SUPPLIED RECORDS section start

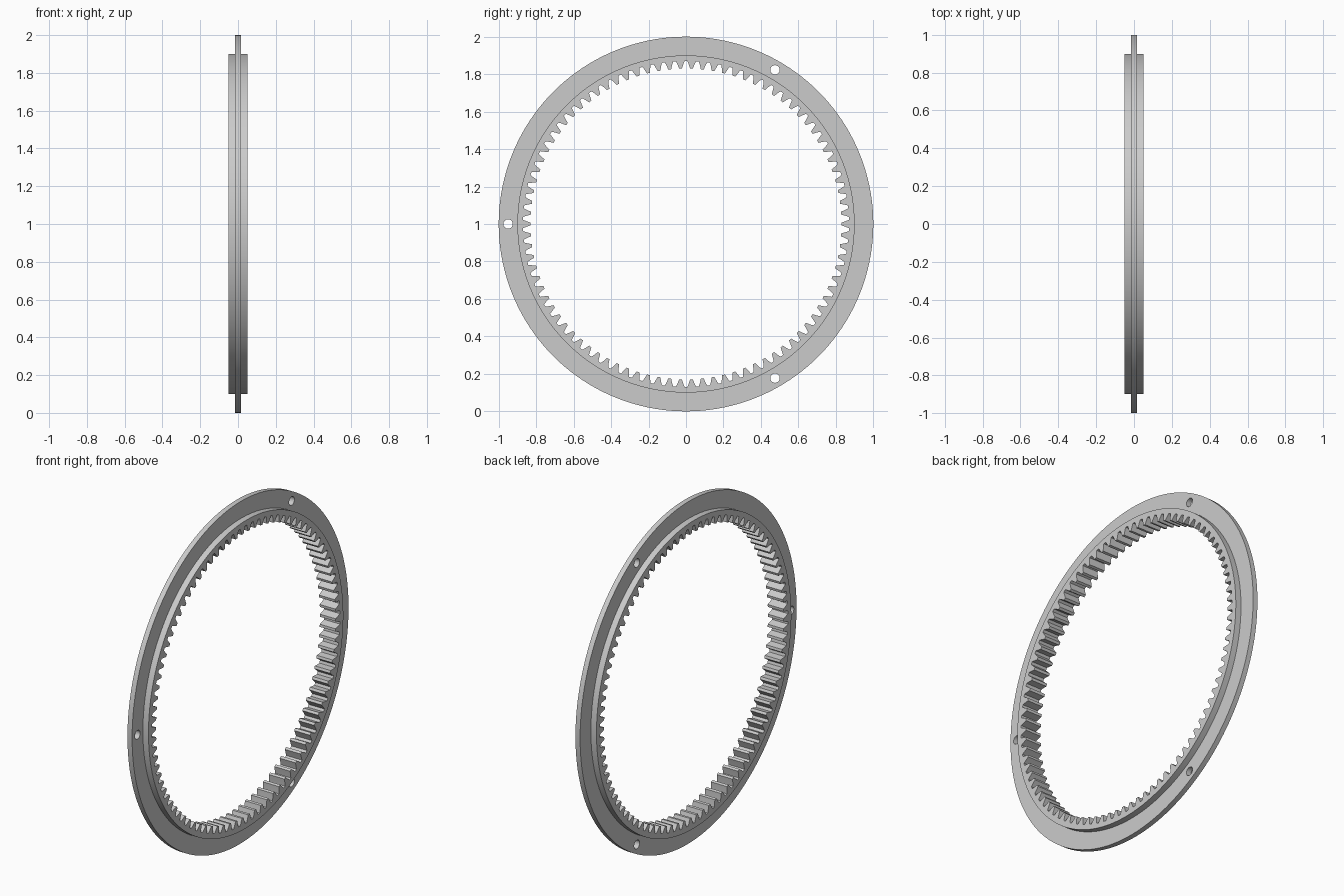
import bpy, bmesh
from math import sin, cos, tau, radians

cube = bpy.data.objects.get("Cube")
if cube:
    bpy.data.objects.remove(cube)

TEETH = 90
CENTRE_Z = 1.0

steel = bpy.data.materials.new("grey_steel")
steel.use_nodes = True
grey = (0.6, 0.6, 0.6, 1)
steel.diffuse_color = grey
steel.node_tree.nodes["Principled BSDF"].inputs["Base Color"].default_value = grey


def ring(name, inner, outer_radius, half_width):
    """Ring about the x axis; inner is a list of (angle, radius)."""
    bm = bmesh.new()
    loops = []
    for a, r in inner:
        loops.append([bm.verts.new((x, q * cos(a), CENTRE_Z + q * sin(a)))
                      for x, q in ((-half_width, r), (half_width, r),
                                   (half_width, outer_radius),
                                   (-half_width, outer_radius))])
    for i, this in enumerate(loops):
        after = loops[(i + 1) % len(loops)]
        for k in range(4):
            j = (k + 1) % 4
            bm.faces.new((this[k], this[j], after[j], after[k]))
    bmesh.ops.recalc_face_normals(bm, faces=bm.faces)
    mesh = bpy.data.meshes.new(name)
    bm.to_mesh(mesh)
    bm.free()
    mesh.materials.append(steel)
    obj = bpy.data.objects.new(name, mesh)
    bpy.context.collection.objects.link(obj)
    return obj


def activate(obj):
    bpy.ops.object.select_all(action='DESELECT')
    obj.select_set(True)
    bpy.context.view_layer.objects.active = obj


# Toothed inner ring: (fraction of pitch, radius) for one straight tooth
tooth = [(-0.37, 0.87), (-0.25, 0.851), (-0.13, 0.83),
         (0.13, 0.83), (0.25, 0.851), (0.37, 0.87)]
profile = [((n + f) * tau / TEETH, r) for n in range(TEETH) for f, r in tooth]
gear = ring("toothed_ring", profile, 0.9, 0.051)

# Thin mounting flange
SEGMENTS = 180
flange = ring("mounting_flange",
              [(i * tau / SEGMENTS, 0.895) for i in range(SEGMENTS)], 1.0, 0.015)

# Three bolt holes through the flange
for degrees in (60, 180, 300):
    a = radians(degrees)
    bpy.ops.mesh.primitive_cylinder_add(
        vertices=32, radius=0.025, depth=0.2, rotation=(0, tau / 4, 0),
        location=(0, 0.95 * cos(a), CENTRE_Z + 0.95 * sin(a)))
    cutter = bpy.context.object
    cutter.name = "bolt_hole_cutter"
    cutter.hide_render = True
    cutter.data.materials.append(steel)
    activate(flange)
    cut = flange.modifiers.new("bolt_hole", 'BOOLEAN')
    cut.operation = 'DIFFERENCE'
    cut.solver = 'EXACT'
    cut.object = cutter
    bpy.ops.object.modifier_apply(modifier=cut.name)
    bpy.data.objects.remove(cutter)

for part in (gear, flange):
    activate(part)
    bpy.ops.object.shade_smooth_by_angle(angle=radians(20))
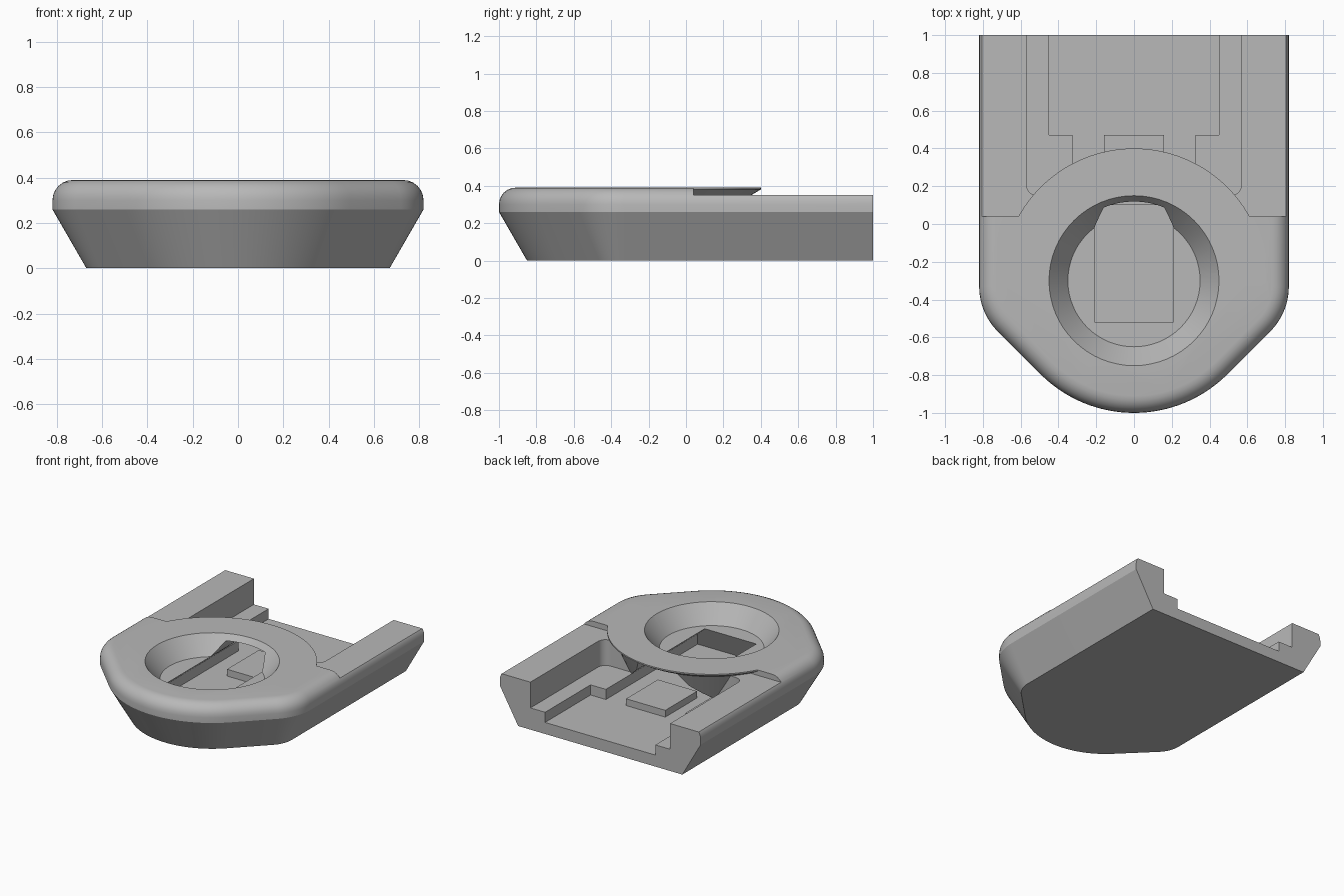
import bpy
import bmesh
from math import sin, cos, pi, radians

cube = bpy.data.objects.get("Cube")
if cube:
    bpy.data.objects.remove(cube, do_unlink=True)

grey = bpy.data.materials.new("plain grey")
grey.use_nodes = True
COLOUR = (0.48, 0.48, 0.48, 1)
grey.diffuse_color = COLOUR
grey.node_tree.nodes["Principled BSDF"].inputs["Base Color"].default_value = COLOUR

DISC_Y = -0.3   # centre of the round front and the bowl


def loft(name, rings):
    """Closed solid through rings of equal length."""
    bm = bmesh.new()
    loops = [[bm.verts.new(p) for p in ring] for ring in rings]
    n = len(loops[0])
    for a, b in zip(loops, loops[1:]):
        for i in range(n):
            j = (i + 1) % n
            bm.faces.new((a[i], a[j], b[j], b[i]))
    bm.faces.new(loops[0])
    bm.faces.new(loops[-1])
    bmesh.ops.recalc_face_normals(bm, faces=bm.faces)
    mesh = bpy.data.meshes.new(name)
    bm.to_mesh(mesh)
    bm.free()
    mesh.materials.append(grey)
    obj = bpy.data.objects.new(name, mesh)
    bpy.context.collection.objects.link(obj)
    return obj


def box(name, half_x, y0, y1, z0, z1):
    outline = [(-half_x, y0), (half_x, y0), (half_x, y1), (-half_x, y1)]
    return loft(name, [[(x, y, z) for x, y in outline] for z in (z0, z1)])


def arc(cx, cy, r, start, end, steps):
    angles = [radians(start + (end - start) * i / steps) for i in range(steps + 1)]
    return [(cx + r * cos(a), cy + r * sin(a)) for a in angles]


def combine(target, tool, operation):
    mod = target.modifiers.new(operation, "BOOLEAN")
    mod.operation = operation
    mod.solver = "EXACT"
    mod.object = tool
    bpy.context.view_layer.objects.active = target
    bpy.ops.object.modifier_apply(modifier=mod.name)
    bpy.data.objects.remove(tool, do_unlink=True)


def outline(inset, z):
    """Plan outline with round nose, slanted corners and a square back."""
    right = arc(0.48, -0.33, 0.34 - inset, 0, -45, 8)
    nose = arc(0, DISC_Y, 0.7 - inset, -45, -135, 32)
    left = [(-x, y) for x, y in reversed(right)]
    back = 0.82 - inset
    return [(x, y, z) for x, y in [(back, 1)] + right + nose + left + [(-back, 1)]]


# Body with sloping sides and a rounded upper edge
sections = [(0.15, 0), (0, 0.26)]
for k in range(7):
    a = k * pi / 12
    sections.append((0.09 * (1 - cos(a)), 0.3 + 0.09 * sin(a)))
body = loft("body", [outline(d, z) for d, z in sections])

# Lower rear deck
combine(body, box("deck_cut", 1.2, 0.04, 1.2, 0.35, 0.6), "DIFFERENCE")

# Rear channel with rounded inner corners, and its sunken floor
corner = arc(0.51, 0.21, 0.06, 0, -90, 6)
channel = [(0.57, 1.2)] + corner + [(-x, y) for x, y in reversed(corner)] + [(-0.57, 1.2)]
combine(body, loft("channel_cut", [[(x, y, z) for x, y in channel] for z in (0.16, 0.5)]),
        "DIFFERENCE")
combine(body, box("floor_cut", 0.45, 0.47, 1.2, 0.085, 0.3), "DIFFERENCE")

# Round collar overhanging the channel
collar = [(0.55, 0.1), (0.57, 0.16), (0.65, 0.35), (0.7, 0.38), (0.7, 0.39)]
combine(body, loft("collar", [[(x, y, z) for x, y in arc(0, DISC_Y, r, 0, 180, 64)]
                              for r, z in collar]), "UNION")

# Tapered tunnel running forward under the collar
half = [(0.325, 0.085), (0.325, 0.16), (0.21, 0.26), (0.16, 0.35)]
profile = half + [(-x, z) for x, z in reversed(half)]
front = {0.085: -0.6, 0.16: -0.6, 0.26: -0.52, 0.35: -0.47}
combine(body, loft("tunnel_cut", [[(x, front[z], z) for x, z in profile],
                                  [(x, 0.6, z) for x, z in profile]]), "DIFFERENCE")

# Conical bowl
bowl = [(0.35, 0.26), (0.45, 0.39), (0.45, 0.5)]
combine(body, loft("bowl_cut", [[(x, y, z) for x, y in arc(0, DISC_Y, r, 0, 354.375, 63)]
                                for r, z in bowl]), "DIFFERENCE")

# Raised pad on the channel floor
pad = box("floor_pad", 0.16, 0.1, 0.47, 0.075, 0.135)

bpy.ops.object.select_all(action="DESELECT")
body.select_set(True)
bpy.context.view_layer.objects.active = body
bpy.ops.object.shade_smooth_by_angle(angle=radians(25))
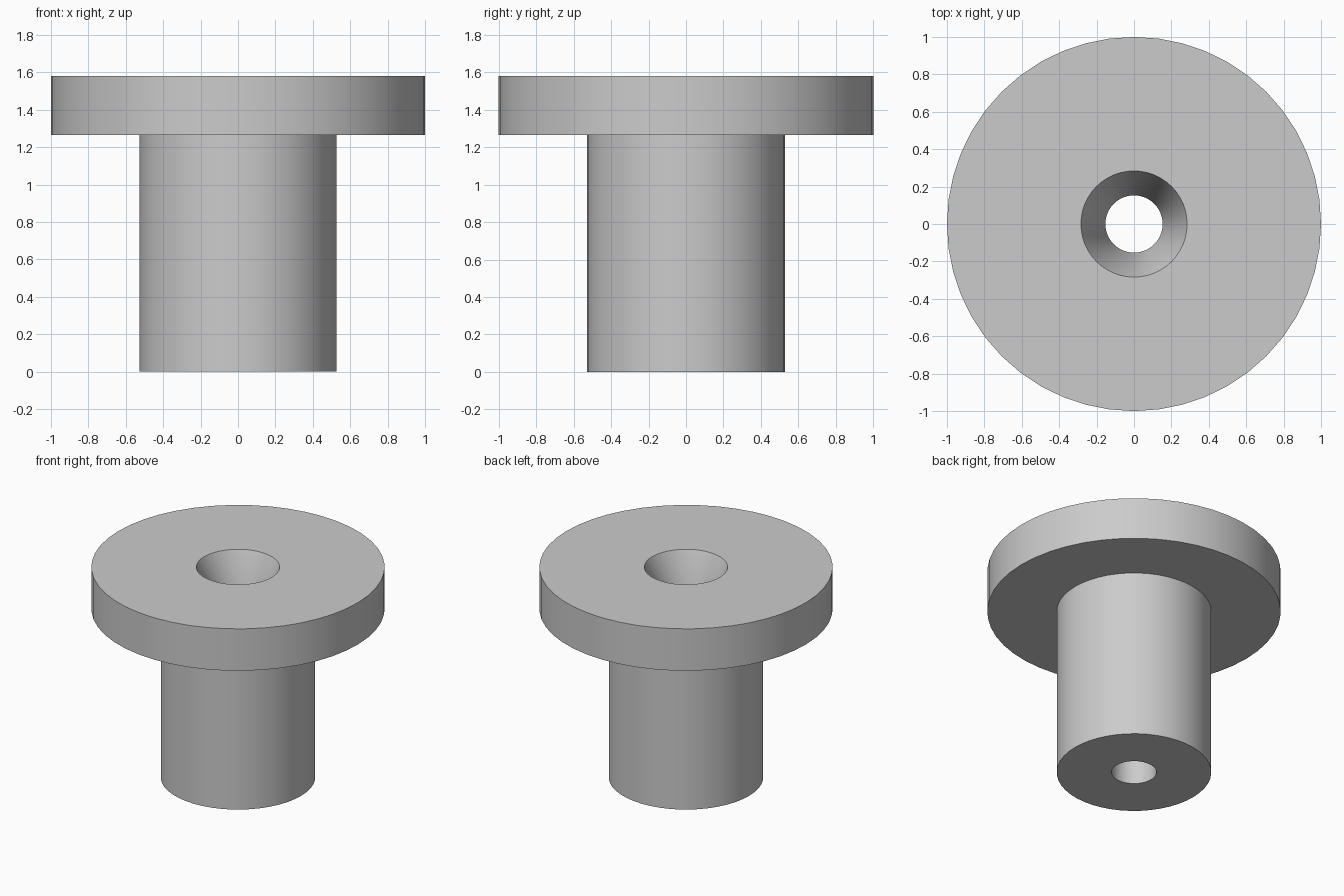
import bpy
import bmesh
import math

cube = bpy.data.objects.get("Cube")
if cube:
    bpy.data.objects.remove(cube, do_unlink=True)

SIDES = 48
HEIGHT = 1.58
FLANGE_BOTTOM = 1.265
FLANGE_R, STEM_R = 1.0, 0.527
BORE_R, MOUTH_R = 0.153, 0.284

# Plain grey material
grey = bpy.data.materials.new("grey")
grey.use_nodes = True
colour = (0.6, 0.6, 0.6, 1)
grey.diffuse_color = colour
grey.node_tree.nodes["Principled BSDF"].inputs["Base Color"].default_value = colour

# Closed half section: stem, flange, tapered mouth and straight bore
section = [
    (BORE_R, 0), (STEM_R, 0),
    (STEM_R, FLANGE_BOTTOM), (FLANGE_R, FLANGE_BOTTOM),
    (FLANGE_R, HEIGHT), (MOUTH_R, HEIGHT),
    (BORE_R, FLANGE_BOTTOM),
]


def lathe(name, points, material):
    """Spin a closed (radius, height) section around the z axis."""
    bm = bmesh.new()
    verts = [bm.verts.new((r, 0, z)) for r, z in points]
    edges = [bm.edges.new((a, b)) for a, b in zip(verts, verts[1:] + verts[:1])]
    bmesh.ops.spin(bm, geom=verts + edges, cent=(0, 0, 0), axis=(0, 0, 1),
                   angle=math.tau, steps=SIDES)
    bmesh.ops.remove_doubles(bm, verts=bm.verts[:], dist=0.0005)
    bmesh.ops.recalc_face_normals(bm, faces=bm.faces[:])
    mesh = bpy.data.meshes.new(name)
    bm.to_mesh(mesh)
    bm.free()
    mesh.materials.append(material)
    obj = bpy.data.objects.new(name, mesh)
    bpy.context.collection.objects.link(obj)
    return obj


# Flanged bushing
bushing = lathe("flanged_bushing", section, grey)
bpy.ops.object.select_all(action='DESELECT')
bushing.select_set(True)
bpy.context.view_layer.objects.active = bushing
bpy.ops.object.shade_smooth_by_angle(angle=math.radians(30))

SUPPLIED RECORDS section end

**TASK PROMPT**
Your answer must be everything above from the line with "bowl = [(0.35, 0.26), (0.45, 0.39), (0.45, 0.5)]" down to the line with "bpy.context.view_layer.objects.active = bushing", word for word, and no pictures.

**TASK OUTPUT**
bowl = [(0.35, 0.26), (0.45, 0.39), (0.45, 0.5)]
combine(body, loft("bowl_cut", [[(x, y, z) for x, y in arc(0, DISC_Y, r, 0, 354.375, 63)]
                                for r, z in bowl]), "DIFFERENCE")

# Raised pad on the channel floor
pad = box("floor_pad", 0.16, 0.1, 0.47, 0.075, 0.135)

bpy.ops.object.select_all(action="DESELECT")
body.select_set(True)
bpy.context.view_layer.objects.active = body
bpy.ops.object.shade_smooth_by_angle(angle=radians(25))
import bpy
import bmesh
import math

cube = bpy.data.objects.get("Cube")
if cube:
    bpy.data.objects.remove(cube, do_unlink=True)

SIDES = 48
HEIGHT = 1.58
FLANGE_BOTTOM = 1.265
FLANGE_R, STEM_R = 1.0, 0.527
BORE_R, MOUTH_R = 0.153, 0.284

# Plain grey material
grey = bpy.data.materials.new("grey")
grey.use_nodes = True
colour = (0.6, 0.6, 0.6, 1)
grey.diffuse_color = colour
grey.node_tree.nodes["Principled BSDF"].inputs["Base Color"].default_value = colour

# Closed half section: stem, flange, tapered mouth and straight bore
section = [
    (BORE_R, 0), (STEM_R, 0),
    (STEM_R, FLANGE_BOTTOM), (FLANGE_R, FLANGE_BOTTOM),
    (FLANGE_R, HEIGHT), (MOUTH_R, HEIGHT),
    (BORE_R, FLANGE_BOTTOM),
]


def lathe(name, points, material):
    """Spin a closed (radius, height) section around the z axis."""
    bm = bmesh.new()
    verts = [bm.verts.new((r, 0, z)) for r, z in points]
    edges = [bm.edges.new((a, b)) for a, b in zip(verts, verts[1:] + verts[:1])]
    bmesh.ops.spin(bm, geom=verts + edges, cent=(0, 0, 0), axis=(0, 0, 1),
                   angle=math.tau, steps=SIDES)
    bmesh.ops.remove_doubles(bm, verts=bm.verts[:], dist=0.0005)
    bmesh.ops.recalc_face_normals(bm, faces=bm.faces[:])
    mesh = bpy.data.meshes.new(name)
    bm.to_mesh(mesh)
    bm.free()
    mesh.materials.append(material)
    obj = bpy.data.objects.new(name, mesh)
    bpy.context.collection.objects.link(obj)
    return obj


# Flanged bushing
bushing = lathe("flanged_bushing", section, grey)
bpy.ops.object.select_all(action='DESELECT')
bushing.select_set(True)
bpy.context.view_layer.objects.active = bushing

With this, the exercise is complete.